Sun Mountain acquired by Solace Capital Partners
Sun Mountain, an industry leader in golf bags, push carts and outerwear for some 40 years, has been acquired by Solace Capital Partners. According to Solace’s website, the private equity firm focuses on “providing equity and debt to lower middle-market U.S. and Canadian companies facing complex situations. The Firm looks to invest $20 million to $100 million per transaction in companies generating $50 million to $1 billion of revenue.”
According to a press release announcing the acquisition, Sun Mountain will remain headquartered in Missoula, Mont., and will continue to be led by its current management team, including Ed Kowachek, company president for 20-plus years who will assume the role of CEO. Company founder Rick Reimers will retain ownership of Sun Mountain Motor Sports, which produces electric golf carts under the Finn Scooters brand. Terms of the transaction were not disclosed.
As to why now, Reimers was his usual straightforward self. “I think 41 years is enough to do a certain thing,” he told Golf Digest on Monday. “I haven’t ever had any partners, investors, advisors or board of directors. After a long time, you get somewhat tired of it. As this process took on a life of its own, I couldn’t think of a good reason not to sell.
“Over 41 years the business got to be a little bit defensive,” Reimers continued. “Competitors catch up and you have to keep re-inventing the same thing over and over. It becomes less entrepreneurial and less creative work and there is a huge difference between defense and creative work. When you’re working on something new and creative, there is no defense because it doesn’t exist.

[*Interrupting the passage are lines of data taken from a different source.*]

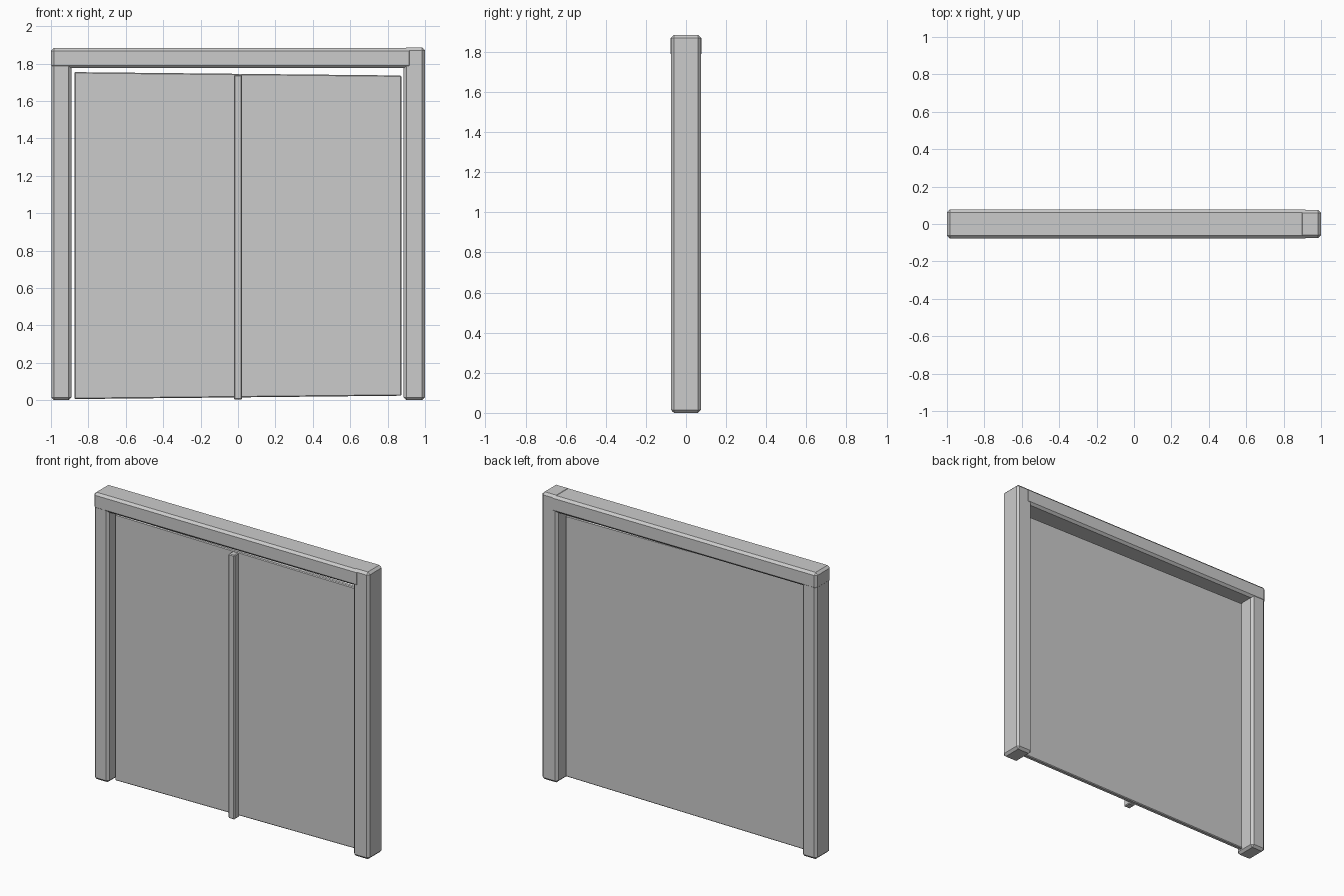
import bpy
import bmesh

cube = bpy.data.objects.get("Cube")
if cube:
    bpy.data.objects.remove(cube, do_unlink=True)

grey = bpy.data.materials.new("plain grey")
grey.use_nodes = True
COLOUR = (0.6, 0.6, 0.6, 1)
grey.diffuse_color = COLOUR
grey.node_tree.nodes["Principled BSDF"].inputs["Base Color"].default_value = COLOUR


def block(name, xs, ys, zs, chamfer, taper=0.0):
    """Chamfered box from ranges; taper narrows its height on the +x end."""
    bm = bmesh.new()
    bmesh.ops.create_cube(bm, size=1)
    for v in bm.verts:
        right, top = v.co.x > 0, v.co.z > 0
        v.co.x = xs[right]
        v.co.y = ys[v.co.y > 0]
        v.co.z = zs[top] + (taper * (-1 if top else 1) if right else 0)
    mesh = bpy.data.meshes.new(name)
    bm.to_mesh(mesh)
    bm.free()
    mesh.materials.append(grey)
    obj = bpy.data.objects.new(name, mesh)
    bpy.context.collection.objects.link(obj)
    bevel = obj.modifiers.new("chamfer", "BEVEL")
    bevel.width = chamfer
    bevel.segments = 1
    return obj


# Frame: two posts and the lintel between them
post_y = (-0.075, 0.075)
block("right_post", (-0.998, -0.89), post_y, (0, 1.87), 0.015)
block("left_post", (0.885, 1.0), post_y, (0, 1.885), 0.015)
block("lintel", (-1.0, 0.93), (-0.077, 0.077), (1.775, 1.883), 0.015)

# Door: slightly tapered panel with a central strip on the front
block("door_panel", (-0.875, 0.873), (-0.026, 0.003), (0.006, 1.754), 0.005, 0.018)
block("centre_strip", (-0.022, 0.022), (-0.07, -0.018), (0.004, 1.738), 0.005)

That’s what appeals to me.”
Founded in 1981, Sun Mountain under Reimers’ direction and vision, produced several innovations in golf bags, push carts, and outerwear. The company developed the first lightweight golf bag and modern stand bag, and was early to golf-specific performance outerwear and rainwear. Sun Mountain also has been credited with inventing the three-wheel golf push cart, and its ClubGlider brought innovation to the travel bag market. And for the handle at the top of a golf bag that every golfer grabs when putting down their stand bag, Sun Mountain was first to that as well.
“Sun Mountain is widely recognized as the standard in golf bags, push carts and outerwear due its superior product quality and commitment to innovation,” said Brett Wyard, a managing partner at Solace, which was founded in 2013 and is based in Los Angeles. “Under Rick’s ownership, the company has built a stellar reputation for excellence, and we see attractive opportunities to grow the business and bring its wide range of products to as many golfers as possible.”
Looking forward, Kowachek aims to keep that mantra front of mind and build on it. “Our mission will always be to create original, world-class golf products that enhance our customers’ experience and performance on and off the course," he said. "We are pleased to partner with Solace, which possesses substantial financial resources and operational expertise, to execute our mission on an even larger scale. I have been incredibly fortunate to work with and learn from Rick over the years and will strive to continue the legacy of a man who did so much to improve the sport of golf.”
Part of that legacy is keeping the company in Montana. In fact, not doing so might have proven a dealbreaker for Reimers.
“It was really crucial. It was important to me,” Reimers said. “Thankfully we were able to work all that out as well as a number of other things that were important. It really wasn’t a problem. The Solace people are great people. But in a negotiation, things need definition and it’s always better to do those things ahead of time than later.”
As for Reimers, with Sun Mountain’s future secured and off his plate, he’s looking forward to getting back to what interests him most. “As a designer, which I primarily consider myself to be, it’s much more exciting to work on something new and I have plenty of new things to work on. Finn Scooters and a couple of product variations that are exciting to me. I’d like to see if I can change the game one more time.
“I left South Dakota in 1973 with $5,000 and part of that earned from trapping muskrats. Considering what happened with the sale of the company, it’s impossible to imagine a better outcome.”